_WHAT YOU NEED TO DO_
Reproduce the records below exactly from their first line through the line containing "mesh = bpy.data.meshes.new(name)", omitting all pictures.

(Stored entries)
|---|
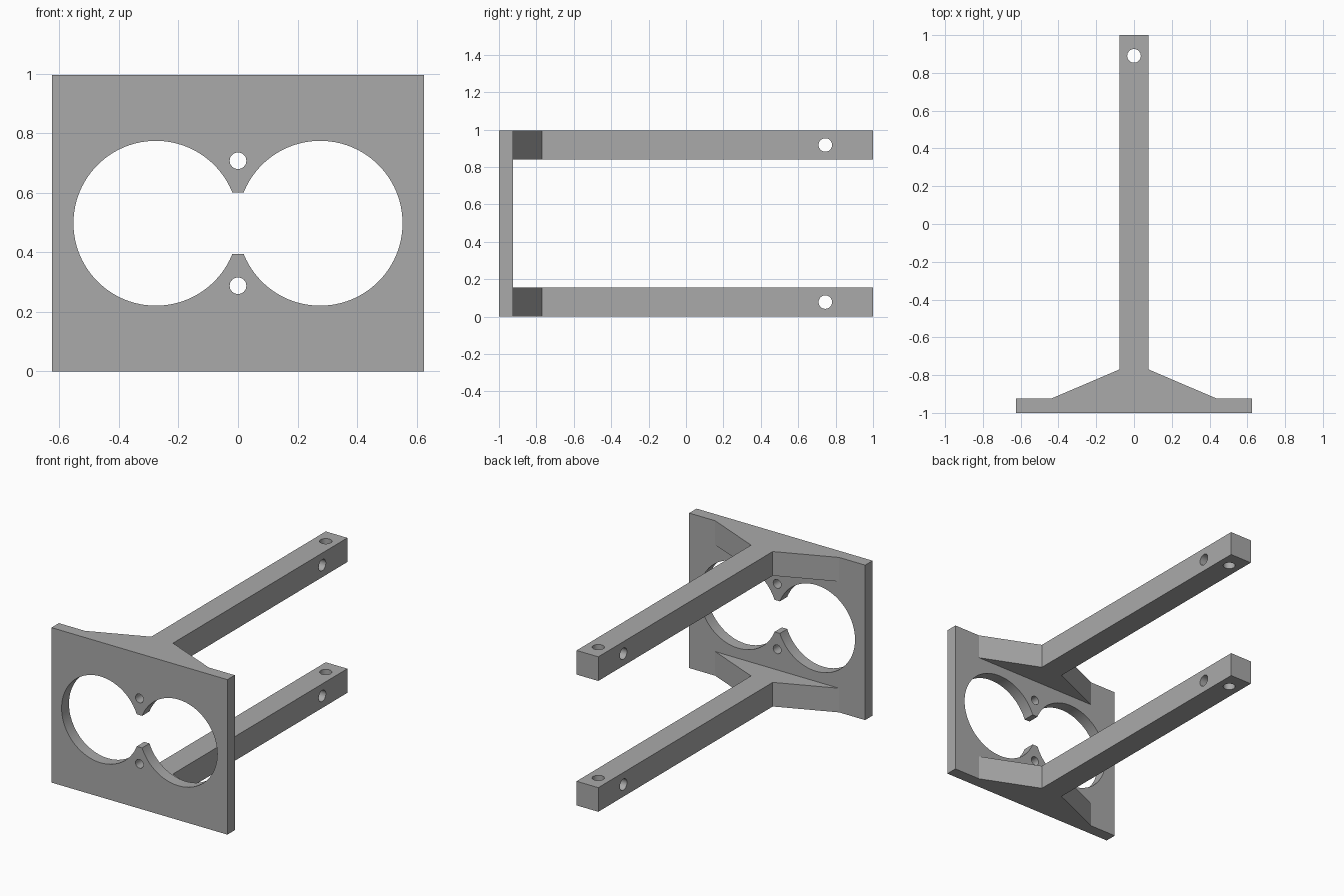
import bpy
import bmesh
import math
from mathutils import Matrix, Vector

cube = bpy.data.objects.get("Cube")
if cube:
    bpy.data.objects.remove(cube, do_unlink=True)

HEIGHT = 0.995
MID = HEIGHT / 2
ARM = 0.155          # arm thickness in z
PLATE_BACK = -0.925


def add_object(name, bm):
    mesh = bpy.data.meshes.new(name)
    bmesh.ops.recalc_face_normals(bm, faces=bm.faces)
    bm.to_mesh(mesh)
    bm.free()
    obj = bpy.data.objects.new(name, mesh)
    bpy.context.collection.objects.link(obj)
    return obj


def box(name, low, high):
    low, high = Vector(low), Vector(high)
    bm = bmesh.new()
    bmesh.ops.create_cube(bm, size=1, matrix=Matrix.Translation((low + high) / 2)
                          @ Matrix.Diagonal((*(high - low), 1)))
    return add_object(name, bm)


def rod(name, center, radius, depth, axis, sides=32):
    turn = {"X": Matrix.Rotation(math.pi / 2, 4, "Y"),
            "Y": Matrix.Rotation(math.pi / 2, 4, "X"),
            "Z": Matrix.Identity(4)}[axis]
    bm = bmesh.new()
    bmesh.ops.create_cone(bm, cap_ends=True, segments=sides, radius1=radius,
                          radius2=radius, depth=depth,
                          matrix=Matrix.Translation(center) @ turn)
    return add_object(name, bm)


# Bracket body: plan profile of plate, gussets and arm, extruded upward
half = [(0.625, -1), (0.625, PLATE_BACK), (0.44, PLATE_BACK), (0.077, -0.77), (0.077, 1)]
profile = half + [(-x, y) for x, y in reversed(half)]
bm = bmesh.new()
face = bm.faces.new([bm.verts.new((x, y, 0)) for x, y in profile])
grown = bmesh.ops.extrude_face_region(bm, geom=[face])["geom"]
bmesh.ops.translate(bm, vec=(0, 0, HEIGHT),
                    verts=[v for v in grown if isinstance(v, bmesh.types.BMVert)])
bracket = add_object("bracket", bm)

# Gap between the two arms, and the flat-ended slot joining the large openings
cutters = [
    box("arm_gap", (-1, PLATE_BACK, ARM), (1, 1.2, HEIGHT - ARM)),
    box("opening_slot", (-0.1, -1.1, MID - 0.103), (0.1, -0.85, MID + 0.103)),
]
for side in (-1, 1):
    # Large round openings and small screw holes in the plate
    cutters.append(rod("round_opening", (side * 0.276, -1, MID), 0.277, 0.3, "Y", 96))
    cutters.append(rod("plate_hole", (0, -1, MID + side * 0.21), 0.028, 0.3, "Y"))
    # Cross holes near the arm ends
    arm_z = MID + side * (HEIGHT - ARM) / 2
    cutters.append(rod("arm_side_hole", (0, 0.745, arm_z), 0.036, 0.4, "X"))
cutters.append(rod("arm_top_hole", (0, 0.89, MID), 0.036, 1.4, "Z"))

# Apply every cut, then drop the cutters
for cutter in cutters:
    cutter.hide_render = True
    mod = bracket.modifiers.new("cut", "BOOLEAN")
    mod.operation = "DIFFERENCE"
    mod.solver = "EXACT"
    mod.object = cutter
bpy.context.view_layer.objects.active = bracket
bracket.select_set(True)
for mod in list(bracket.modifiers):
    bpy.ops.object.modifier_apply(modifier=mod.name)
for cutter in cutters:
    bpy.data.objects.remove(cutter, do_unlink=True)

# Single grey finish
grey = bpy.data.materials.new("plain grey")
grey.use_nodes = True
color = (0.4, 0.4, 0.4, 1)
grey.diffuse_color = color
grey.node_tree.nodes["Principled BSDF"].inputs["Base Color"].default_value = color
bracket.data.materials.clear()
bracket.data.materials.append(grey)
for poly in bracket.data.polygons:
    poly.material_index = 0

bpy.ops.object.select_all(action="DESELECT")
bracket.select_set(True)
bpy.ops.object.shade_smooth_by_angle(angle=math.radians(20))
|---|
_EXERCISE RESULT_
import bpy
import bmesh
import math
from mathutils import Matrix, Vector

cube = bpy.data.objects.get("Cube")
if cube:
    bpy.data.objects.remove(cube, do_unlink=True)

HEIGHT = 0.995
MID = HEIGHT / 2
ARM = 0.155          # arm thickness in z
PLATE_BACK = -0.925


def add_object(name, bm):
    mesh = bpy.data.meshes.new(name)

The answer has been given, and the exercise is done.